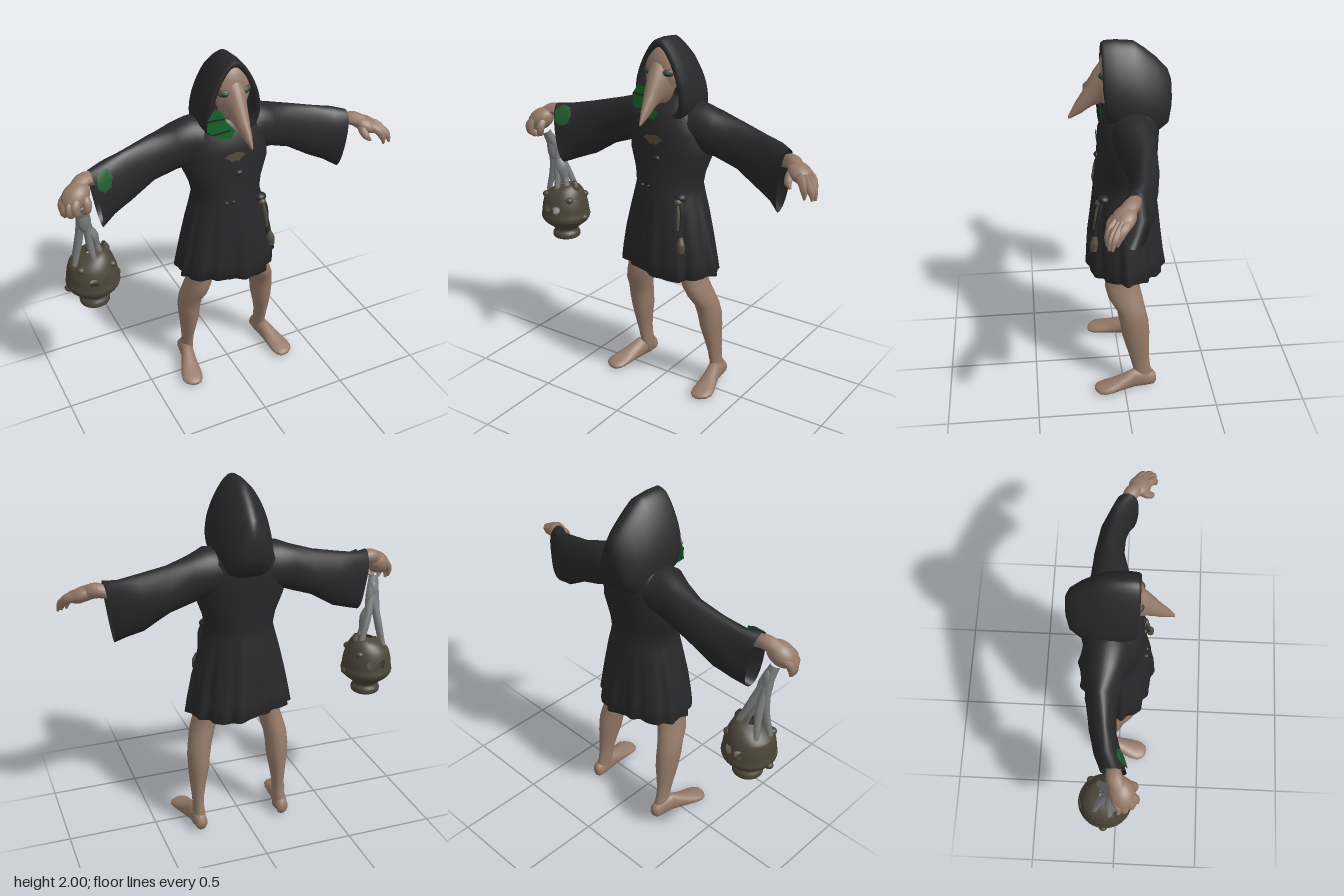
import * as THREE from 'three';

const mat = (name, color, side = THREE.FrontSide) => {
  const m = new THREE.MeshStandardMaterial({ color, side });
  m.name = name;
  return m;
};

// Skin of rings around one axis. Each section: [x, y, z, radiusU, radiusV, lean]
// (u, v) = (z, x) for axis y, (y, z) for axis x, (x, y) for axis z.
function loft(axis, sections, { n = 28, caps = [true, true], warp } = {}) {
  const ai = 'xyz'.indexOf(axis), ui = (ai + 1) % 3, vi = (ai + 2) % 3;
  const secs = sections.at(-1)[ai] < sections[0][ai] ? [...sections].reverse() : sections;
  const ends = secs === sections ? caps : [caps[1], caps[0]];
  const pos = [], idx = [];
  for (const s of secs) {
    for (let j = 0; j < n; j++) {
      const t = (j / n) * Math.PI * 2, p = [s[0], s[1], s[2]];
      p[ui] += s[3] * Math.cos(t);
      p[vi] += s[4] * Math.sin(t);
      p[ai] += (s[5] || 0) * Math.cos(t);
      if (warp) warp(p, t);
      pos.push(...p);
    }
  }
  for (let i = 0; i < secs.length - 1; i++) {
    for (let j = 0; j < n; j++) {
      const a = i * n + j, b = i * n + (j + 1) % n;
      idx.push(a, b, b + n, a, b + n, a + n);
    }
  }
  ends.forEach((cap, e) => {
    if (!cap) return;
    const s = e ? secs.at(-1) : secs[0], o = e ? (secs.length - 1) * n : 0, c = pos.length / 3;
    pos.push(s[0], s[1], s[2]);
    for (let j = 0; j < n; j++) {
      const a = o + j, b = o + (j + 1) % n;
      idx.push(...(e ? [c, a, b] : [c, b, a]));
    }
  });
  const g = new THREE.BufferGeometry();
  g.setAttribute('position', new THREE.Float32BufferAttribute(pos, 3));
  g.setIndex(idx);
  g.computeVertexNormals();
  return g;
}

// Tube whose radius follows a list of radii
function taper(points, radii, seg = 14, sides = 10) {
  const curve = new THREE.CatmullRomCurve3(points.map(p => new THREE.Vector3(...p)));
  const g = new THREE.TubeGeometry(curve, seg, 1, sides), p = g.attributes.position;
  const v = new THREE.Vector3();
  for (let i = 0; i < p.count; i++) {
    const u = Math.floor(i / (sides + 1)) / seg, k = u * (radii.length - 1);
    const lo = Math.min(Math.floor(k), radii.length - 2), c = curve.getPointAt(u);
    v.fromBufferAttribute(p, i).sub(c).multiplyScalar(THREE.MathUtils.lerp(radii[lo], radii[lo + 1], k - lo)).add(c);
    p.setXYZ(i, v.x, v.y, v.z);
  }
  g.computeVertexNormals();
  return g;
}

export function createModel() {
  const cloth = mat('blackCloth', 0x28282a, THREE.DoubleSide);
  const skin = mat('skin', 0x957a69);
  const bronze = mat('darkBronze', 0x4b4538, THREE.DoubleSide);
  const strap = mat('greyStrap', 0x7b7c7d);
  const green = mat('greenLining', 0x146428, THREE.DoubleSide);
  const patchGreen = mat('greenPatch', 0x1f5a2a, THREE.DoubleSide);
  const glass = mat('darkGreenGlass', 0x1b4a33);
  const trim = mat('brownTrim', 0x544b3e, THREE.DoubleSide);
  const socket = mat('greySocket', 0x4d4842);

  const root = new THREE.Group();
  const add = (name, geo, m, parent = root) => {
    const mesh = new THREE.Mesh(geo, m);
    mesh.name = name;
    parent.add(mesh);
    return mesh;
  };
  const ball = (name, m, p, s) => {
    const b = add(name, new THREE.SphereGeometry(1, 18, 12), m);
    b.position.set(...p);
    b.scale.set(...s);
    return b;
  };
  const plate = (name, m, pts, z) => {
    const g = new THREE.ShapeGeometry(new THREE.Shape(pts.map(q => new THREE.Vector2(...q))));
    add(name, g, m).position.z = z;
  };

  // Robe: pleats grow toward the hem, which is closed by a dark underside
  add('robe', loft('y', [
    [0, 0.76, -0.03, 0.19, 0.27], [0, 0.71, -0.03, 0.212, 0.29], [0, 0.8, -0.025, 0.205, 0.278], [0, 0.92, -0.022, 0.197, 0.257],
    [0, 1.05, -0.024, 0.185, 0.228], [0, 1.15, -0.024, 0.173, 0.202], [0, 1.2, -0.024, 0.168, 0.19],
    [0, 1.27, -0.03, 0.163, 0.203], [0, 1.38, -0.04, 0.163, 0.245], [0, 1.5, -0.045, 0.163, 0.24],
    [0, 1.59, -0.06, 0.15, 0.21], [0, 1.65, -0.07, 0.12, 0.16], [0, 1.69, -0.07, 0.07, 0.1],
  ], {
    n: 120, warp: (p, t) => {
      const k = Math.max(0, 1.18 - p[1]) / 0.47;
      const f = 1 + k * (0.035 * Math.sin(13 * t + 0.6) + 0.035 * Math.sin(5 * t) + 0.018 * Math.sin(22 * t));
      p[0] *= f;
      p[2] = (p[2] + 0.02) * f - 0.02;
      p[1] -= k * k * (0.01 * Math.sin(3 * t) + 0.05 * p[0]);
    },
  }), cloth);

  // Hood: rings from the back to the rim, then into the dark inside; pointed above, boxy below
  const hoodRing = (z, top, bottom, rx) => [0, (top + bottom) / 2, z, rx, (top - bottom) / 2];
  add('hood', loft('z', [
    hoodRing(-0.268, 1.78, 1.63, 0.045), hoodRing(-0.25, 1.835, 1.55, 0.087), hoodRing(-0.19, 1.9, 1.51, 0.122),
    hoodRing(-0.13, 1.95, 1.5, 0.14), hoodRing(-0.07, 1.992, 1.51, 0.152), hoodRing(0.02, 2.0, 1.54, 0.151),
    hoodRing(0.08, 1.998, 1.56, 0.142), hoodRing(0.095, 1.985, 1.575, 0.132), hoodRing(0.09, 1.96, 1.595, 0.113),
    hoodRing(0.05, 1.95, 1.605, 0.107), hoodRing(-0.02, 1.93, 1.62, 0.1),
  ], {
    n: 48, warp: (p, t) => {
      const s = Math.sin(t), c = Math.abs(Math.cos(t));
      p[0] *= (1 - 0.37 * s) * (s < 0 ? Math.max(c, 0.01) ** -0.35 : 1);
      p[2] -= 0.02 * Math.max(0, -s) * (p[2] > 0 ? 1 : 0);
    },
  }), cloth);
  plate('hoodLining', green, [[-0.16, 1.64], [-0.155, 1.7], [-0.125, 1.745], [-0.08, 1.74], [-0.05, 1.67], [0, 1.61], [-0.02, 1.57], [-0.07, 1.575], [-0.12, 1.6]], 0.096);
  plate('liningFoldUpper', cloth, [[-0.158, 1.69], [-0.06, 1.685], [-0.055, 1.695], [-0.155, 1.702]], 0.099);
  plate('liningFoldLower', cloth, [[-0.12, 1.605], [-0.03, 1.612], [-0.03, 1.622], [-0.135, 1.618]], 0.099);

  // Mask with long bent beak
  ball('mask', skin, [0, 1.825, 0.05], [0.1, 0.135, 0.06]);
  add('beak', loft('z', [
    [0, 1.785, 0.06, 0.088, 0.13], [0, 1.775, 0.1, 0.06, 0.112], [0, 1.745, 0.135, 0.046, 0.095],
    [0.002, 1.71, 0.165, 0.038, 0.075], [0.004, 1.67, 0.195, 0.03, 0.056], [0.008, 1.63, 0.235, 0.018, 0.035],
    [0.01, 1.59, 0.268, 0.005, 0.01],
  ], { n: 24 }), skin);
  for (const s of [-1, 1]) {
    ball('eyeSocket', socket, [s * 0.065, 1.83, 0.092], [0.032, 0.02, 0.014]).rotation.y = s * 0.5;
    ball('eye', glass, [s * 0.064, 1.828, 0.1], [0.022, 0.012, 0.01]).rotation.y = s * 0.5;
  }

  for (const s of [-1, 1]) {
    const e = s < 0 ? 0.035 : 0; // right cuff reaches a little further
    // Wide hanging sleeve
    add('sleeve', loft('x', [
      [0.1, 1.53, -0.06, 0.13, 0.12, 0], [0.2, 1.525, -0.06, 0.13, 0.113, 0], [0.28, 1.502, -0.065, 0.126, 0.098, 0],
      [0.4, 1.457, -0.08, 0.13, 0.076, 0], [0.55, 1.4, -0.065, 0.152, 0.066, 0.01],
      [0.64 + e / 2, 1.37, -0.035, 0.163, 0.068, 0.02], [0.705 + e, 1.35, -0.003, 0.17, 0.07, 0.022],
    ].map(([x, ...r]) => [x * s, r[0], r[1], r[2], r[3], r[4] * s]), {
      n: 40, caps: [false, false], warp: (p, t) => {
        const k = Math.abs(p[0]);
        p[1] += 0.006 * Math.sin(k * 34 + 2 * t);
        p[2] += 0.005 * Math.sin(k * 26 + 3 * t);
      },
    }), cloth);

    // Bare leg with bulging calf and slim ankle; the right one stands narrower
    const lx = (x, y) => s * x * (s > 0 ? 1 : THREE.MathUtils.lerp(0.81, 1, Math.min(1, (y / 0.7) ** 2)));
    add('leg', loft('y', [
      [0.275, 0.03, -0.115, 0.052, 0.036], [0.272, 0.08, -0.112, 0.055, 0.036], [0.269, 0.13, -0.1, 0.05, 0.031],
      [0.268, 0.2, -0.088, 0.055, 0.034], [0.263, 0.28, -0.076, 0.066, 0.045], [0.255, 0.36, -0.066, 0.078, 0.057],
      [0.25, 0.44, -0.057, 0.081, 0.063], [0.237, 0.51, -0.042, 0.08, 0.066], [0.213, 0.58, -0.012, 0.095, 0.067],
      [0.19, 0.64, 0.003, 0.096, 0.067], [0.17, 0.71, 0.003, 0.098, 0.068], [0.15, 0.86, 0, 0.105, 0.08],
    ].map(([x, y, ...r]) => [lx(x, y), y, ...r]), { n: 24 }), skin);
    add('foot', loft('z', [
      [0.27, 0.045, -0.183, 0.02, 0.025], [0.272, 0.05, -0.168, 0.035, 0.044], [0.274, 0.058, -0.12, 0.039, 0.057],
      [0.28, 0.062, -0.06, 0.04, 0.061], [0.293, 0.048, 0, 0.047, 0.048], [0.307, 0.034, 0.07, 0.06, 0.033],
      [0.312, 0.028, 0.115, 0.062, 0.026], [0.31, 0.024, 0.145, 0.052, 0.021], [0.305, 0.022, 0.165, 0.032, 0.014],
      [0.3, 0.02, 0.172, 0.012, 0.006],
    ].map(([x, y, z, ...r]) => [s > 0 ? x : -x + 0.05 - 0.07 * (z + 0.18), y, z, ...r]), { n: 28 }), skin);
  }

  // Arms and hands: one path per finger
  const hand = (name, arm, palm, fingers) => {
    const g = new THREE.Group();
    g.name = name;
    root.add(g);
    add('forearm', taper(arm, [0.012, 0.03, 0.041, 0.042]), skin, g);
    const p = add('palm', new THREE.SphereGeometry(1, 20, 14), skin, g);
    p.position.set(...palm.at);
    p.scale.set(...palm.size);
    p.rotation.set(...palm.turn);
    fingers.forEach(f => add('finger', taper(f, [0.025, 0.024, 0.02, 0.006], 12, 8), skin, g));
  };
  hand('leftHand', [[0.63, 1.42, -0.03], [0.695, 1.45, -0.005], [0.76, 1.465, 0.02], [0.81, 1.44, 0.06]],
    { at: [0.825, 1.435, 0.065], size: [0.075, 0.04, 0.06], turn: [0.1, -0.5, -0.4] }, [
      [[0.84, 1.43, 0.1], [0.87, 1.41, 0.13], [0.89, 1.37, 0.145], [0.895, 1.335, 0.15]],
      [[0.86, 1.425, 0.09], [0.9, 1.4, 0.12], [0.925, 1.37, 0.138], [0.935, 1.335, 0.145]],
      [[0.86, 1.43, 0.07], [0.905, 1.405, 0.1], [0.932, 1.375, 0.12], [0.945, 1.335, 0.13]],
      [[0.86, 1.43, 0.045], [0.9, 1.415, 0.075], [0.92, 1.385, 0.095], [0.93, 1.35, 0.105]],
      [[0.79, 1.44, 0.07], [0.785, 1.415, 0.105], [0.795, 1.39, 0.13], [0.815, 1.37, 0.14]],
    ]);
  hand('rightHand', [[-0.65, 1.43, -0.03], [-0.72, 1.46, -0.005], [-0.79, 1.48, 0.005], [-0.85, 1.445, 0.03]],
    { at: [-0.855, 1.425, 0.045], size: [0.085, 0.06, 0.066], turn: [0.1, 0.4, 0.55] }, [
      [[-0.86, 1.43, 0.08], [-0.88, 1.4, 0.11], [-0.875, 1.36, 0.11], [-0.85, 1.33, 0.08]],
      [[-0.88, 1.42, 0.065], [-0.905, 1.395, 0.09], [-0.905, 1.355, 0.09], [-0.885, 1.32, 0.07]],
      [[-0.89, 1.42, 0.04], [-0.92, 1.39, 0.06], [-0.928, 1.355, 0.06], [-0.92, 1.32, 0.05]],
      [[-0.89, 1.42, 0.015], [-0.92, 1.395, 0.03], [-0.928, 1.37, 0.035], [-0.928, 1.335, 0.03]],
      [[-0.82, 1.43, 0.07], [-0.815, 1.395, 0.1], [-0.82, 1.36, 0.1], [-0.84, 1.335, 0.07]],
    ]);

  // Lantern: hollow domed pot with two round holes through front and back
  const profile = new THREE.SplineCurve([[0.001, 0.672], [0.072, 0.674], [0.082, 0.7], [0.07, 0.73], [0.095, 0.755], [0.13, 0.785], [0.146, 0.815],
    [0.141, 0.85], [0.134, 0.9], [0.115, 0.955], [0.08, 0.995], [0.03, 1.015]].map(p => new THREE.Vector2(...p)));
  const pot = new THREE.LatheGeometry(profile.getPoints(110), 150);
  const pp = pot.attributes.position, keep = [], ix = pot.index.array;
  for (let i = 0; i < ix.length; i += 3) {
    const tri = [ix[i], ix[i + 1], ix[i + 2]];
    const cx = tri.reduce((a, k) => a + pp.getX(k), 0) / 3, cy = tri.reduce((a, k) => a + pp.getY(k), 0) / 3;
    if (Math.hypot(Math.abs(cx) - 0.033, cy - 0.885) > 0.024) keep.push(...tri);
  }
  pot.setIndex(keep);
  for (let i = 0; i < pp.count; i++) pp.setY(i, pp.getY(i) + 0.25 * pp.getX(i) * Math.max(0, (pp.getY(i) - 0.94) / 0.07));
  pot.computeVertexNormals();
  add('lanternPot', pot, bronze).position.set(-0.78, 0, -0.05);
  for (const [a, y, r] of [[0.9, 0.94, 0.115], [-0.85, 0.95, 0.11], [1.6, 0.82, 0.135], [-1.6, 0.8, 0.135], [2.3, 0.94, 0.115]]) {
    ball('lanternKnob', bronze, [-0.78 + r * Math.sin(a), y, -0.05 + r * Math.cos(a)], [0.024, 0.02, 0.024]);
  }
  add('rimHorn', taper([[-0.72, 0.97, -0.05], [-0.7, 1.0, -0.05], [-0.705, 1.04, -0.05]], [0.03, 0.026, 0.01]), bronze);

  // Knotted straps from the fist to the pot
  [[-0.88, -0.02], [-0.855, -0.1], [-0.725, -0.02], [-0.71, -0.09], [-0.78, 0.02]].forEach(([x, z], i) =>
    add('lanternStrap', taper([[-0.835, 1.35, 0.03], [-0.83 + i * 0.008, 1.24, -0.01], [(x - 0.81) / 2, 1.1, (z - 0.03) / 2], [x, 0.96, z]],
      [0.026, 0.024, 0.02, 0.015]), strap));
  ball('strapKnot', strap, [-0.82, 1.25, 0], [0.032, 0.08, 0.03]);
  add('strapTie', taper([[-0.815, 1.2, -0.02], [-0.775, 1.13, -0.02], [-0.755, 1.04, -0.03]], [0.024, 0.034, 0.02]), strap);

  // Sewn patch that follows the right sleeve
  const patch = new THREE.RingGeometry(0, 0.054, 7, 5), q = patch.attributes.position;
  for (let i = 0; i < q.count; i++) {
    const x = q.getX(i) * 0.9 - 0.697, y = q.getY(i) * 1.1 + 1.468;
    const w = THREE.MathUtils.clamp((-x - 0.6575) / 0.0825, -0.2, 1);
    q.setXYZ(i, x, y, -0.035 + 0.032 * w + 0.07 * Math.sqrt(1 - ((y - 1.36) / 0.175) ** 2) + 0.009);
  }
  patch.computeVertexNormals();
  add('sleevePatch', patch, patchGreen);

  // Clasp, button, studs and belt tassel
  plate('clasp', trim, [[-0.068, 0.005], [-0.045, 0.022], [-0.015, 0.018], [0, 0.026], [0.03, 0.02], [0.056, 0.002], [0.03, -0.012], [0.015, -0.03], [-0.01, -0.022], [-0.025, -0.032], [-0.04, -0.012]]
    .map(([x, y]) => [x - 0.005, y + 1.472]), 0.124);
  ball('button', cloth, [0.01, 1.37, 0.125], [0.022, 0.016, 0.014]);
  for (const x of [-0.07, -0.03]) ball('beltStud', trim, [x, 1.212, 0.138], [0.008, 0.005, 0.01]);
  ball('beltKnot', cloth, [0.15, 1.168, 0.1], [0.034, 0.024, 0.032]);
  ball('beltRing', trim, [0.15, 1.15, 0.12], [0.022, 0.02, 0.026]);
  add('beltCord', taper([[0.155, 1.17, 0.11], [0.175, 1.1, 0.125], [0.172, 1.0, 0.145], [0.185, 0.92, 0.155]], [0.013, 0.01, 0.011]), cloth);
  add('cordBraid', taper([[0.15, 1.15, 0.125], [0.162, 1.09, 0.14], [0.168, 1.0, 0.152]], [0.008, 0.01, 0.008]), trim);
  add('tassel', taper([[0.183, 0.965, 0.15], [0.19, 0.92, 0.157], [0.195, 0.88, 0.16]], [0.012, 0.023, 0.019]), trim);
  return root;
}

★ ★ ★

▶ [Work task]
A word-for-word copy of the lines above from the one with "-0.032], [-0.04, -0.012]]" through the one with "[0.022, 0.016, 0.014]);", inclusive, is the only output wanted.

▶ [Exercise result]
  plate('clasp', trim, [[-0.068, 0.005], [-0.045, 0.022], [-0.015, 0.018], [0, 0.026], [0.03, 0.02], [0.056, 0.002], [0.03, -0.012], [0.015, -0.03], [-0.01, -0.022], [-0.025, -0.032], [-0.04, -0.012]]
    .map(([x, y]) => [x - 0.005, y + 1.472]), 0.124);
  ball('button', cloth, [0.01, 1.37, 0.125], [0.022, 0.016, 0.014]);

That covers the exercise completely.